I honestly found it difficult completing the game with the standard settings on the lowest difficulty. Even if it says “monkey” you’ll still need lots of learning and skill to completely destroy the final boss. Of course you can change the amount of continues allowed in the settings if you want, but I suspect most hardcore shmup fans will do it the standard way.
One of the really good things I enjoyed about Tengai are the multiple endings for each character. Depending on which choice you take near the end of the, admittedly short, run will decide one of two endings for a character. It’s well worth playing through with each character twice to see them all. Even better is that if you complete it in 2-player there’re different endings that involve both characters together. It’s great incentive to play it multiple times, with different people, to see them all.

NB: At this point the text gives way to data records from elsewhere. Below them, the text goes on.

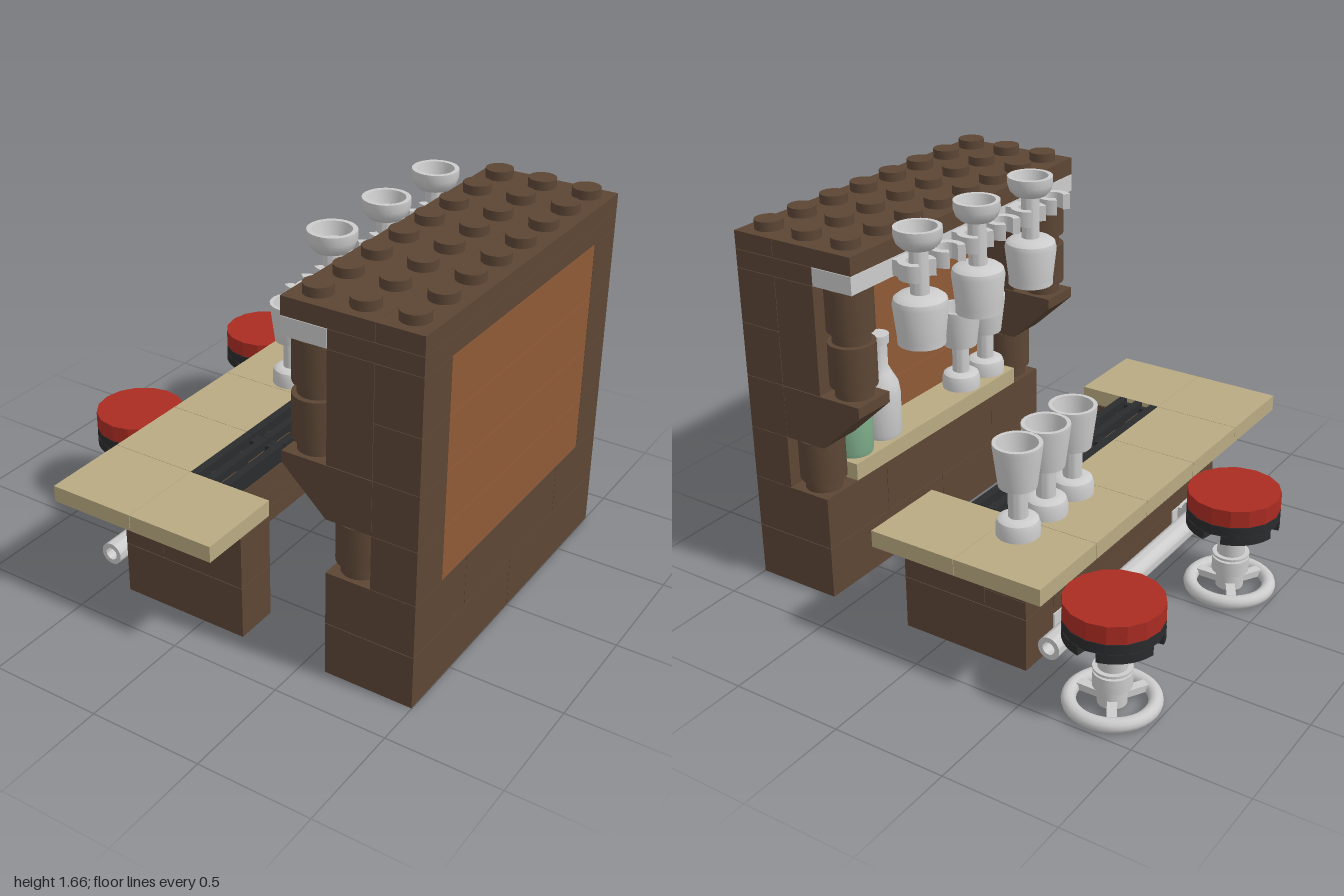
import * as THREE from 'three';
import { toCreasedNormals } from 'three/addons/utils/BufferGeometryUtils.js';

const mat = (color) => new THREE.MeshStandardMaterial({ color });
const brown = mat(0x5c4635), orange = mat(0x8f5a36), tan = mat(0xb9aa82), red = mat(0xaa2c22);
const black = mat(0x2a2b2d), green = mat(0x7fae8a), grey = mat(0xcccccc);
const GAP = 0.002;

function add(parent, name, geometry, material, x = 0, y = 0, z = 0) {
  const mesh = new THREE.Mesh(geometry, material);
  mesh.name = name;
  mesh.position.set(x, y, z);
  parent.add(mesh);
  return mesh;
}

// Solid block given by its limits, with a hairline seam
function block(parent, name, material, x0, x1, y0, y1, z0, z1) {
  const g = new THREE.BoxGeometry(x1 - x0 - GAP, y1 - y0 - GAP, z1 - z0 - GAP);
  return add(parent, name, g, material, (x0 + x1) / 2, (y0 + y1) / 2, (z0 + z1) / 2);
}

// Extrude a plan shape upwards from y = 0
function extrudeUp(shape, height) {
  const g = new THREE.ExtrudeGeometry(shape, { depth: height, bevelEnabled: false, curveSegments: 16 });
  return toCreasedNormals(g.rotateX(-Math.PI / 2), 0.6);
}

function ringShape(outer, inner) {
  const s = new THREE.Shape().absarc(0, 0, outer, 0, Math.PI * 2, false);
  s.holes.push(new THREE.Path().absarc(0, 0, inner, 0, Math.PI * 2, true));
  return s;
}

function rectPoints(w, d) {
  return [[-w, -d], [w, -d], [w, d], [-w, d]].map(([x, y]) => new THREE.Vector2(x / 2, y / 2));
}

// Brick open underneath, with tubes (two wide) or pegs (one wide)
function brick(parent, name, material, x0, x1, y0, y1, z0, z1) {
  const group = new THREE.Group();
  group.name = name;
  group.position.set((x0 + x1) / 2, y0, (z0 + z1) / 2);
  parent.add(group);
  const w = x1 - x0 - GAP, d = z1 - z0 - GAP, h = y1 - y0 - GAP, roof = 0.025;
  const frame = new THREE.Shape(rectPoints(w, d));
  frame.holes.push(new THREE.Path(rectPoints(w - 0.06, d - 0.06).reverse()));
  add(group, 'walls', extrudeUp(frame, h), material);
  add(group, 'roof', new THREE.BoxGeometry(w - 0.06, roof, d - 0.06), material, 0, h - roof / 2, 0);
  const nx = Math.round((x1 - x0) / 0.2), nz = Math.round((z1 - z0) / 0.2);
  const post = nx > 1 && nz > 1
    ? extrudeUp(ringShape(0.08, 0.06), h - roof)
    : new THREE.CylinderGeometry(0.035, 0.035, h - roof, 12).translate(0, (h - roof) / 2, 0);
  for (let i = 0; i < Math.max(nx - 1, 1); i++)
    for (let k = 0; k < Math.max(nz - 1, 1); k++)
      add(group, 'post', post, material, (i - (Math.max(nx, 2) - 2) / 2) * 0.2, 0, (k - (Math.max(nz, 2) - 2) / 2) * 0.2);
}

function lathe(points, segments = 24) {
  const g = new THREE.LatheGeometry(points.map(([r, y]) => new THREE.Vector2(r, y)), segments);
  return toCreasedNormals(g, 0.6);
}

const stud = new THREE.CylinderGeometry(0.06, 0.06, 0.04, 16).translate(0, 0.02, 0);
const roundBrick = lathe([[0, 0], [0.08, 0], [0.08, 0.05], [0.1, 0.05], [0.1, 0.238], [0, 0.238]]);
const goblet = lathe([[0, 0], [0.09, 0], [0.09, 0.045], [0.083, 0.068], [0.065, 0.08], [0.04, 0.08], [0.04, 0.215],
  [0.078, 0.215], [0.1, 0.385], [0.1, 0.4], [0.083, 0.4], [0.063, 0.27], [0, 0.27]]);
const hangingGlass = lathe([[0, 0.08], [0.08, 0.08], [0.085, 0], [0.1, 0], [0.1, 0.03], [0.116, 0.17], [0.11, 0.195],
  [0.09, 0.21], [0.04, 0.215], [0.04, 0.4], [0.07, 0.41], [0.09, 0.43], [0.1, 0.46], [0.1, 0.495], [0.08, 0.495],
  [0.065, 0.44], [0, 0.44]]);
const bottle = lathe([[0, 0], [0.085, 0], [0.09, 0.02], [0.09, 0.2], [0.082, 0.25], [0.055, 0.3], [0.04, 0.33],
  [0.04, 0.44], [0.05, 0.44], [0.05, 0.48], [0, 0.48]]);

function backBar(root) {
  const bar = new THREE.Group();
  bar.name = 'backBar';
  root.add(bar);
  // Base courses
  for (const z of [-0.8, 0]) brick(bar, 'baseBrick', brown, 0.6, 1, 0, 0.24, z, z + 0.8);
  for (const [a, b] of [[-0.8, -0.4], [-0.4, 0.4], [0.4, 0.8]]) block(bar, 'baseUpper', brown, 0.6, 1, 0.24, 0.48, a, b);
  // Wall courses
  for (let i = 0; i < 4; i++) {
    const y = 0.48 + i * 0.24;
    block(bar, 'wallPanel', orange, 0.8, 1, y, y + 0.24, -0.6, 0.6);
    for (const z of [-0.8, 0.6]) block(bar, 'wallCorner', brown, 0.8, 1, y, y + 0.24, z, z + 0.2);
  }
  // End columns: round bricks, bracket and pillar
  const bracket = new THREE.Shape([[0.6, 0.722], [0.8, 0.722], [0.8, 0.958], [0.4, 0.958], [0.4, 0.91]].map((p) => new THREE.Vector2(...p)));
  const bracketGeo = new THREE.ExtrudeGeometry(bracket, { depth: 0.198, bevelEnabled: false });
  for (const s of [-1, 1]) {
    add(bar, 'bracket', bracketGeo, brown, 0, 0, s * 0.7 - 0.099);
    block(bar, 'pillar', brown, 0.6, 0.8, 0.96, 1.44, s * 0.7 - 0.1, s * 0.7 + 0.1);
    for (const [x, y] of [[0.7, 0.48], [0.5, 0.96], [0.5, 1.2]]) add(bar, 'roundBrick', roundBrick, brown, x, y, s * 0.7);
  }
  // Canopy
  block(bar, 'canopyLower', brown, 0.6, 1, 1.44, 1.52, -0.8, 0.8);
  block(bar, 'clipRail', grey, 0.4, 0.6, 1.44, 1.52, -0.8, 0.8);
  block(bar, 'canopyTop', brown, 0.4, 0.8, 1.52, 1.6, -0.8, 0.8);
  block(bar, 'canopyTop', brown, 0.8, 1, 1.52, 1.6, -0.8, 0.8);
  for (const x of [0.5, 0.7, 0.9])
    for (let k = 0; k < 8; k++) add(bar, 'stud', stud, brown, x, 1.6, -0.7 + k * 0.2);
  // Glass clips
  const a = Math.PI * 0.75;
  const fork = new THREE.Shape().absarc(0, 0, 0.078, -a, a, false);
  fork.absarc(0, 0, 0.045, a, -a, true);
  const forkGeo = extrudeUp(fork, 0.07);
  for (let k = 0; k < 6; k++) {
    const z = -0.5 + k * 0.2;
    add(bar, 'clip', forkGeo, grey, 0.31, 1.445, z);
    block(bar, 'clipStem', grey, 0.365, 0.405, 1.445, 1.515, z - 0.045, z + 0.045);
  }
  for (const z of [-0.5, -0.1, 0.3]) add(bar, 'hangingGlass', hangingGlass, grey, 0.3, 1.165, z);
  // Shelf with bottles and glasses
  block(bar, 'shelf', tan, 0.6, 0.8, 0.48, 0.56, -0.6, 0.6);
  for (const z of [0.3, 0.5]) add(bar, 'shelfGlass', goblet, grey, 0.7, 0.56, z);
  add(bar, 'greenBottle', bottle, green, 0.7, 0.56, -0.5);
  add(bar, 'greyBottle', bottle, grey, 0.7, 0.56, -0.3);
}

function counter(root) {
  const bar = new THREE.Group();
  bar.name = 'counter';
  root.add(bar);
  // Front wall and end wings
  brick(bar, 'wallFoot', brown, -0.4, -0.2, 0, 0.08, -0.6, 0.6);
  for (const [y0, y1] of [[0.08, 0.16], [0.16, 0.24], [0.24, 0.32], [0.32, 0.4]])
    block(bar, 'wallCourse', brown, -0.4, -0.2, y0, y1, -0.6, 0.6);
  brick(bar, 'wallTop', brown, -0.4, 0, 0.4, 0.48, -0.6, 0.6);
  for (const z of [-0.8, 0.6]) {
    brick(bar, 'wingBase', brown, -0.4, 0.2, 0, 0.24, z, z + 0.2);
    block(bar, 'wingUpper', brown, -0.2, 0.2, 0.24, 0.48, z, z + 0.2);
    for (let i = 0; i < 3; i++) block(bar, 'wingPlate', brown, -0.4, -0.2, 0.24 + i * 0.08, 0.32 + i * 0.08, z, z + 0.2);
  }
  // Worktop
  for (let k = 0; k < 5; k++) {
    const z = -1 + k * 0.4;
    brick(bar, 'worktop', tan, -0.6, -0.2, 0.485, 0.56, z, z + 0.4);
    if (k % 4 === 0) brick(bar, 'worktop', tan, -0.2, 0.2, 0.485, 0.56, z, z + 0.4);
  }
  // Drip grilles over studs
  for (let k = 0; k < 3; k++) {
    const z = -0.6 + k * 0.4;
    for (const x of [-0.18, -0.1, -0.02]) block(bar, 'grilleBar', black, x - 0.019, x + 0.019, 0.48, 0.56, z, z + 0.4);
    for (const e of [z, z + 0.37]) block(bar, 'grilleEnd', black, -0.2, 0, 0.48, 0.54, e, e + 0.03);
    for (const e of [0.1, 0.3]) add(bar, 'stud', stud, brown, -0.1, 0.48, z + e);
  }
  for (const z of [-0.7, -0.5, -0.3]) add(bar, 'goblet', goblet, grey, -0.3, 0.56, z);
  // Foot rail with holders
  const rail = extrudeUp(ringShape(0.05, 0.028), 1.58).rotateX(Math.PI / 2);
  const holder = extrudeUp(ringShape(0.08, 0.045), 0.1).rotateX(Math.PI / 2);
  add(bar, 'footRail', rail, grey, -0.5, 0.14, -0.79);
  for (const z of [-0.5, 0.5]) {
    add(bar, 'railHolder', holder, grey, -0.5, 0.14, z - 0.05);
    block(bar, 'holderPlate', grey, -0.405, -0.195, 0.08, 0.16, z - 0.1, z + 0.1);
    block(bar, 'holderArm', grey, -0.44, -0.4, 0.085, 0.16, z - 0.05, z + 0.05);
  }
}

function stool(root, x, z) {
  const g = new THREE.Group();
  g.name = 'stool';
  g.position.set(x, 0, z);
  root.add(g);
  // Wheel-shaped foot
  add(g, 'footRing', new THREE.TorusGeometry(0.17, 0.03, 12, 36).rotateX(Math.PI / 2), grey, 0, 0.03, 0);
  for (let i = 0; i < 3; i++) {
    const spoke = new THREE.BoxGeometry(0.15, 0.03, 0.04).translate(0.085, 0, 0);
    add(g, 'spoke', spoke, grey, 0, 0.04, 0).rotation.y = i * Math.PI * 2 / 3;
  }
  // Post
  add(g, 'post', lathe([[0, 0.02], [0.06, 0.02], [0.06, 0.1], [0.08, 0.1], [0.08, 0.165], [0.065, 0.165], [0.065, 0.175],
    [0.08, 0.175], [0.08, 0.185], [0.06, 0.185], [0.06, 0.37], [0, 0.37]]), grey);
  // Notched seat base and cushion
  add(g, 'seatBase', new THREE.CylinderGeometry(0.2, 0.2, 0.045, 16), black, 0, 0.3875, 0);
  const arc = new THREE.Shape().absarc(0, 0, 0.2, 0.2, Math.PI / 2 - 0.2, false);
  arc.absarc(0, 0, 0.14, Math.PI / 2 - 0.2, 0.2, true);
  const lug = extrudeUp(arc, 0.04);
  for (let i = 0; i < 4; i++) add(g, 'seatLug', lug, black, 0, 0.328, 0).rotation.y = i * Math.PI / 2;
  add(g, 'seat', toCreasedNormals(new THREE.CylinderGeometry(0.2, 0.2, 0.077, 16), 0.2), red, 0, 0.4505, 0);
}

export function createModel() {
  const root = new THREE.Group();
  root.name = 'barCounterSet';
  backBar(root);
  counter(root);
  for (const z of [-0.8, 0.2]) stool(root, -0.8, z);
  return root;
}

There’s genuinely only one complaint I have with Tengai and that’s the fact your character’s hit boxes aren’t so clearly defined, making precision judgement of where to place your fairly tall character from the enemy’s bullets. It’s not as bad as say, Sol Divide, but there are times when bullets pass through you, other times not. It’s difficult to know where the limits are unless you play it dozens of times which make it not as clear cut as some of Psikyo’s other efforts.
At £6.99 and $7.99 I think Tengai is worth the price but only if you’re into playing shooters and mastering them. It’s a short play time as you’d expect for a Psikyo shooter but it’s all about learning the enemy patterns and trying to one credit the game. I could only ever dream of that, but I still enjoy playing them over and over and gradually getting better, moving on to a higher difficulty, rinse and repeat. The different available endings make it worth playing through well over a dozen times, minimum.
Classic Shmup Gameplay
Characters hit boxes aren’t defined